WHAT THE TASK REQUIRES – Set the records down again, exactly, without their images.

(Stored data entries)
# # # # # # #

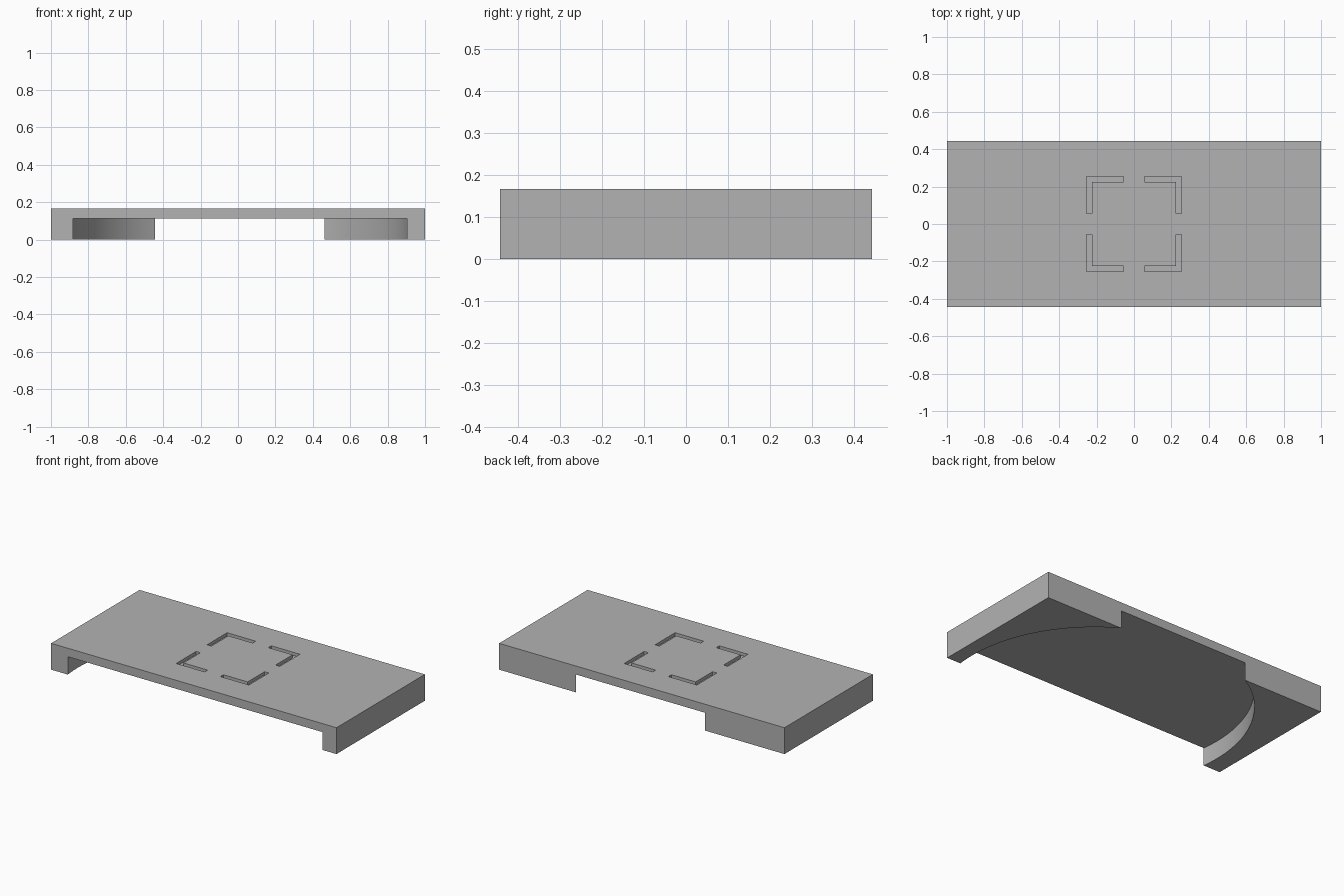
import bpy

default = bpy.data.objects.get("Cube")
if default:
    bpy.data.objects.remove(default, do_unlink=True)

WIDTH, DEPTH, HEIGHT = 2.0, 0.885, 0.167
CEILING = 0.113          # underside of the slab
GROOVE_DEPTH = 0.02
MARK, ARM, LINE = 0.255, 0.20, 0.03

grey = bpy.data.materials.new("plain grey")
grey.use_nodes = True
colour = (0.45, 0.45, 0.45, 1)
grey.diffuse_color = colour
grey.node_tree.nodes["Principled BSDF"].inputs["Base Color"].default_value = colour


def box(name, low, high):
    bpy.ops.mesh.primitive_cube_add(size=1, location=[(a + b) / 2 for a, b in zip(low, high)])
    obj = bpy.context.object
    obj.name = name
    obj.scale = [b - a for a, b in zip(low, high)]
    bpy.ops.object.transform_apply(location=True, rotation=False, scale=True)
    obj.data.materials.append(grey)
    return obj


def cut(target, cutter):
    cutter.hide_render = True
    mod = target.modifiers.new("cut", "BOOLEAN")
    mod.operation = "DIFFERENCE"
    mod.solver = "EXACT"
    mod.object = cutter
    bpy.ops.object.select_all(action="DESELECT")
    bpy.context.view_layer.objects.active = target
    target.select_set(True)
    bpy.ops.object.modifier_apply(modifier=mod.name)
    bpy.data.objects.remove(cutter, do_unlink=True)


# Slab with solid ends
base = box("base_plate", (-WIDTH / 2, -DEPTH / 2, 0), (WIDTH / 2, DEPTH / 2, HEIGHT))

# Round recess underneath, open at front and back
bpy.ops.mesh.primitive_cylinder_add(vertices=128, radius=0.90, depth=2 * CEILING,
                                    location=(0.01, -0.335, 0))
recess = bpy.context.object
recess.name = "recess_cutter"
recess.data.materials.append(grey)
cut(base, recess)

# Four L-shaped corner grooves in the top
bottom, top = HEIGHT - GROOVE_DEPTH, HEIGHT + GROOVE_DEPTH
for sx in (-1, 1):
    for sy in (-1, 1):
        for len_x, len_y in ((ARM, LINE), (LINE, ARM)):
            xs = sorted((sx * MARK, sx * (MARK - len_x)))
            ys = sorted((sy * MARK, sy * (MARK - len_y)))
            cut(base, box("groove_cutter", (xs[0], ys[0], bottom), (xs[1], ys[1], top)))

# Smooth the curved wall, keep all other edges sharp
base.select_set(True)
bpy.context.view_layer.objects.active = base
bpy.ops.object.shade_smooth_by_angle()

# # # # # # #

TASK RESULT –
import bpy

default = bpy.data.objects.get("Cube")
if default:
    bpy.data.objects.remove(default, do_unlink=True)

WIDTH, DEPTH, HEIGHT = 2.0, 0.885, 0.167
CEILING = 0.113          # underside of the slab
GROOVE_DEPTH = 0.02
MARK, ARM, LINE = 0.255, 0.20, 0.03

grey = bpy.data.materials.new("plain grey")
grey.use_nodes = True
colour = (0.45, 0.45, 0.45, 1)
grey.diffuse_color = colour
grey.node_tree.nodes["Principled BSDF"].inputs["Base Color"].default_value = colour


def box(name, low, high):
    bpy.ops.mesh.primitive_cube_add(size=1, location=[(a + b) / 2 for a, b in zip(low, high)])
    obj = bpy.context.object
    obj.name = name
    obj.scale = [b - a for a, b in zip(low, high)]
    bpy.ops.object.transform_apply(location=True, rotation=False, scale=True)
    obj.data.materials.append(grey)
    return obj


def cut(target, cutter):
    cutter.hide_render = True
    mod = target.modifiers.new("cut", "BOOLEAN")
    mod.operation = "DIFFERENCE"
    mod.solver = "EXACT"
    mod.object = cutter
    bpy.ops.object.select_all(action="DESELECT")
    bpy.context.view_layer.objects.active = target
    target.select_set(True)
    bpy.ops.object.modifier_apply(modifier=mod.name)
    bpy.data.objects.remove(cutter, do_unlink=True)


# Slab with solid ends
base = box("base_plate", (-WIDTH / 2, -DEPTH / 2, 0), (WIDTH / 2, DEPTH / 2, HEIGHT))

# Round recess underneath, open at front and back
bpy.ops.mesh.primitive_cylinder_add(vertices=128, radius=0.90, depth=2 * CEILING,
                                    location=(0.01, -0.335, 0))
recess = bpy.context.object
recess.name = "recess_cutter"
recess.data.materials.append(grey)
cut(base, recess)

# Four L-shaped corner grooves in the top
bottom, top = HEIGHT - GROOVE_DEPTH, HEIGHT + GROOVE_DEPTH
for sx in (-1, 1):
    for sy in (-1, 1):
        for len_x, len_y in ((ARM, LINE), (LINE, ARM)):
            xs = sorted((sx * MARK, sx * (MARK - len_x)))
            ys = sorted((sy * MARK, sy * (MARK - len_y)))
            cut(base, box("groove_cutter", (xs[0], ys[0], bottom), (xs[1], ys[1], top)))

# Smooth the curved wall, keep all other edges sharp
base.select_set(True)
bpy.context.view_layer.objects.active = base
bpy.ops.object.shade_smooth_by_angle()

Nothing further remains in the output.